    Uses: Offset process is used for a wide range of materials including books, magazines, catalogues, newspapers, flyers, brochures, folding boxes, posters and art reproductions. Whether you use sheetfed or web depends on a variety of factors including run length, dimensions of your piece and substrate used. 
  • Image source: Climate Civics's Blog ''Flexography – applying the flexibility principle in printing'' March 17, 2014.

    Flexography: This is a form of rotary web-relief printing using flexible rubber or resilient photopolymer relief plates and fast-drying, low-viscosity solvent, water-based or UV inks. Flexographic presses are web-fed in three types: stack, in-line and central impression cylinder. An advantage of flexography is that it can print virtually any substrate that can be put into roll form. It is adept at printing large areas of solid colour with high gloss and brilliance.

    Uses: This process covers a wide range from printed toilet tissue to bags, pressure sensitive labels, flexible packaging like potato chip bags, corrugated board and materials like cellophane, polyethylene and other plastic films.

     
  • Image source : Siemens ''Gravure Printing'', 1996-2014.  

    Gravure: This process involves engraving the image onto the cylinder of a rotary printing press, which serves as an image carrier. The recesses are filled with ink and the raised (non-printing) portions of the plate or cylinder are wiped or scraped free of ink leaving the ink only in the recesses. The paper or other material is pressed against the inked plate or cylinder and the image is transferred to the paper. It can produce fine, detailed images and can be used for short- or long-run printing. Because it can carry more ink to the substrate than other processes, it is known for its remarkable density range. Costs can be significantly higher than other printing processes.
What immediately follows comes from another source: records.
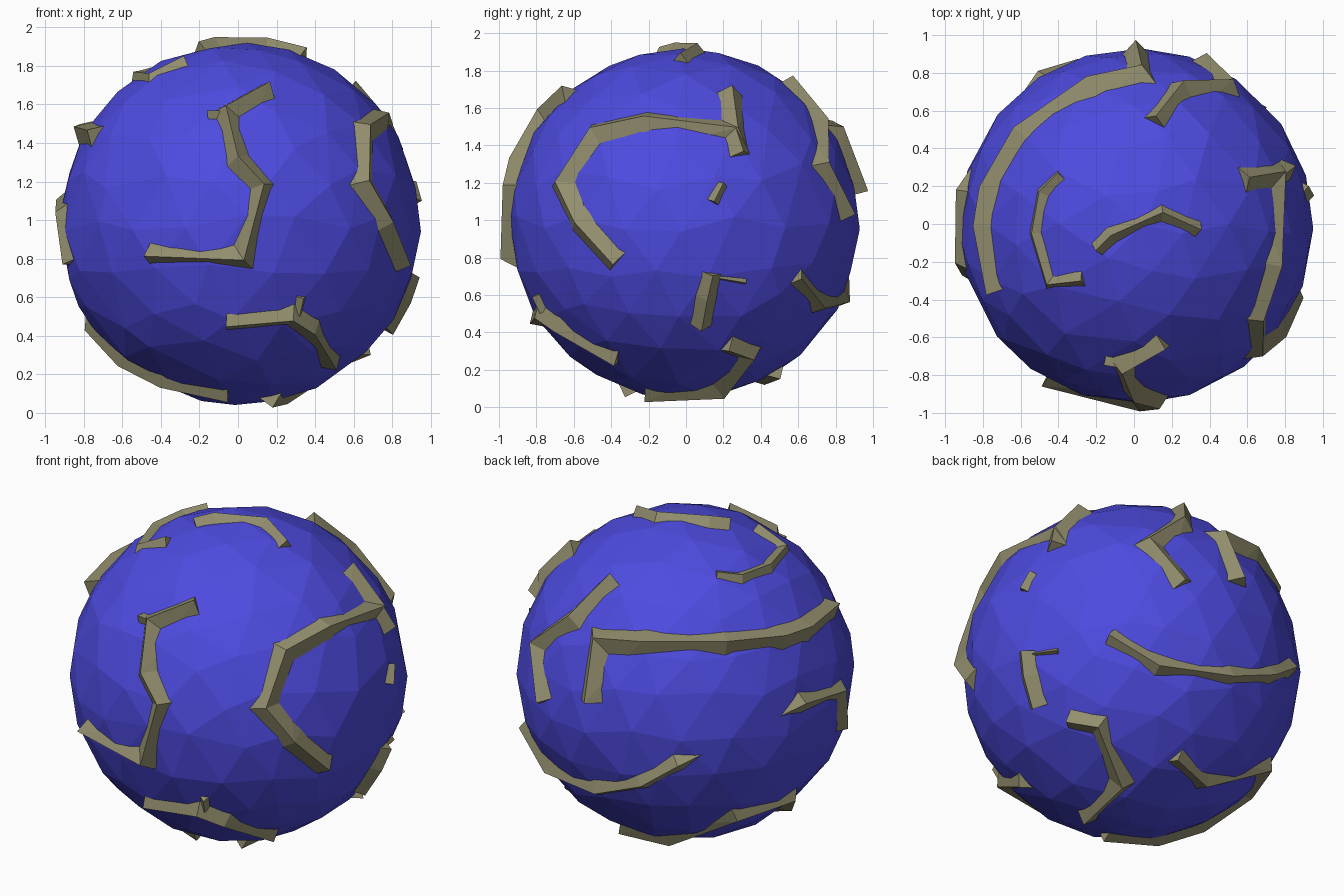
import bpy, bmesh, random
from math import sqrt
from mathutils import Vector

cube = bpy.data.objects.get("Cube")
if cube:
    bpy.data.objects.remove(cube, do_unlink=True)

random.seed(4)
CENTRE = Vector((0.01, -0.01, 0.98))
RADIUS = 0.94


def material(name, colour):
    mat = bpy.data.materials.new(name)
    mat.use_nodes = True
    mat.diffuse_color = colour
    mat.node_tree.nodes["Principled BSDF"].inputs["Base Color"].default_value = colour
    return mat


OCEAN = material("ocean blue", (0.075, 0.07, 0.74, 1))
ROCK = material("olive rock", (0.29, 0.27, 0.155, 1))


def finish(bm, name, mat):
    bmesh.ops.recalc_face_normals(bm, faces=bm.faces)
    mesh = bpy.data.meshes.new(name)
    bm.to_mesh(mesh)
    bm.free()
    mesh.materials.append(mat)
    obj = bpy.data.objects.new(name, mesh)
    obj.location = CENTRE
    bpy.context.collection.objects.link(obj)
    return obj


# Faceted globe with slightly irregular triangles
bm = bmesh.new()
bmesh.ops.create_icosphere(bm, subdivisions=3, radius=RADIUS)
for v in bm.verts:
    shift = Vector([random.uniform(-0.05, 0.05) for _ in range(3)])
    v.co = (v.co + shift).normalized() * RADIUS
finish(bm, "globe", OCEAN)


# Grid positions on one side of the globe turned into directions
def depth(a, b):
    return sqrt(max(0.96 ** 2 - a * a - b * b, 0.0))


def front(points):
    pts = [(x - CENTRE.x, z - CENTRE.z) for x, z in points]
    return [(x, -depth(x, z), z) for x, z in pts]


def side(points):
    pts = [(y - CENTRE.y, z - CENTRE.z) for y, z in points]
    return [(depth(y, z), y, z) for y, z in pts]


def top(points):
    pts = [(x - CENTRE.x, y - CENTRE.y) for x, y in points]
    return [(x, y, depth(x, y)) for x, y in pts]


# Ridge with a triangular section that follows a path over the globe
def ridge(name, path, width=0.11, crest=0.985, base=0.87):
    dirs = [Vector(p).normalized() for p in path]
    last = len(dirs) - 1
    bm = bmesh.new()
    rows = []
    for i, d in enumerate(dirs):
        into = (d - dirs[i - 1]).normalized() if i else None
        out = (dirs[i + 1] - d).normalized() if i < last else None
        along = (into or out) + (out or into)
        across = along.cross(d).normalized()
        w = width
        if into and out:
            w /= max(into.dot(along.normalized()), 0.7)
        rows.append([bm.verts.new(p) for p in (
            d * base + across * w, d * crest, d * base - across * w)])
    for a, b in zip(rows, rows[1:]):
        for k in range(3):
            n = (k + 1) % 3
            bm.faces.new((a[k], a[n], b[n], b[k]))
    bm.faces.new(rows[0])
    bm.faces.new(rows[-1])
    bmesh.ops.triangulate(bm, faces=bm.faces)
    return finish(bm, name, ROCK)


# Front ridges
ridge("front_ridge", front([(0.16, 1.69), (-0.06, 1.57), (0.0, 1.32),
                            (0.13, 1.18), (0.03, 0.8), (-0.47, 0.82)]), 0.1, 1.0)
ridge("front_spur", front([(-0.05, 1.57), (-0.16, 1.57)]), 0.07, 0.96)
ridge("lower_front_ridge", front([(-0.06, 0.46), (0.28, 0.49), (0.39, 0.42),
                                  (0.5, 0.24)]))
ridge("lower_front_spur", front([(0.32, 0.5), (0.34, 0.59)]), 0.06, 0.96)

# Side ridges
ridge("side_ridge", side([(0.24, 1.7), (0.27, 1.48), (-0.22, 1.54), (-0.5, 1.48),
                          (-0.68, 1.2), (-0.58, 0.99), (-0.38, 0.77)]), 0.13, 0.99)
ridge("side_spur", side([(0.26, 1.48), (0.3, 1.36)]))
ridge("side_islet", side([(0.2, 1.2), (0.15, 1.1)]), 0.08, 0.965)
ridge("lower_side_ridge", side([(0.14, 0.71), (0.11, 0.58), (0.08, 0.42)]))
ridge("lower_side_spur", side([(0.15, 0.69), (0.33, 0.66)]), 0.05, 0.945)

# Top ridges
ridge("top_ridge", top([(-0.2, -0.14), (-0.12, -0.06), (0.15, 0.06),
                        (0.35, -0.03)]), 0.09, 0.98)
ridge("upper_ridge", top([(-0.4, 0.27), (-0.5, 0.17), (-0.54, -0.05),
                          (-0.46, -0.32), (-0.28, -0.3)]), 0.09, 0.965)

# Long ridges around the back and underneath
ridge("upper_back_ridge", [(0, 0.95, 0.17), (0.03, 0.82, 0.5), (-0.25, 0.76, 0.53),
                           (-0.62, 0.5, 0.53), (-0.8, 0.2, 0.5), (-0.82, 0, 0.48),
                           (-0.78, -0.36, 0.48)], 0.12, 1.0)
ridge("side_back_ridge", [(0.1, 0.55, 0.75), (0.25, 0.75, 0.55), (0.5, 0.75, 0.32),
                          (0.36, 0.88, 0.05)], 0.12, 0.99)
ridge("lower_back_ridge", [(0.66, 0.6, -0.28), (0.41, 0.72, -0.43), (0, 0.85, -0.4),
                           (-0.3, 0.85, -0.28), (-0.5, 0.79, -0.13), (-0.9, 0.18, 0.12),
                           (-0.93, -0.19, 0.06), (-0.88, -0.25, -0.2)], 0.11, 0.98)
ridge("underside_ridge", [(0.09, 0.49, -0.79), (-0.18, 0.41, -0.82), (-0.62, 0.41, -0.55),
                          (-0.76, 0.08, -0.52), (-0.62, -0.12, -0.72),
                          (-0.4, -0.25, -0.82), (-0.06, -0.3, -0.88)], 0.11, 0.98)
ridge("bottom_ridge", [(0.65, 0.23, -0.65), (0.52, 0.35, -0.68), (0.23, 0.2, -0.87),
                       (0.16, -0.2, -0.9)], 0.11, 0.99)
    Uses: Newspapers, magazines, catalogues, fine art and photographic reproductions, postage stamps, corrugated packaging and printed electronics can all employ gravure printing.
  • Digital Printing: This category enables the creation of images directly on plateless presses. Among the most popular methods are inkjet and laser printers that deposit pigment or toner onto a wide variety of substrates ranging from paper to canvas, photo paper, glass, metal, marble and many other materials. A great advantage of digital printing systems is that many enable 100% variable text and images on every piece, thus allowing one-to-one customization and greater response rates. Digital printing eliminates many steps in the premedia process and also requires very short makereadys, which make them suitable for on-demand scenarios. Nonetheless, they have dimensional volume limitations.

    Uses: Digital printing can be used for books, manuals, specialty publications, direct mail, labels, promotional billing statements, coupons, photos, photo books, yearbooks, fine art prints, menus, brochures, stationary, business cards, greeting cards and small signage.

4- Postpress. Perhaps the most important lesson about the postpress area is that decisions you make in the planning process can have a big impact on finishing. Lots of things come together here, including collating, binding, trimming, inserting, die-cutting, adding a flap on the cover, personalizing, applying involvement devices and packaging. Every design decision can definitely influence both the appearance of your piece and the cost.

To learn more about the graphic chain production, contact us.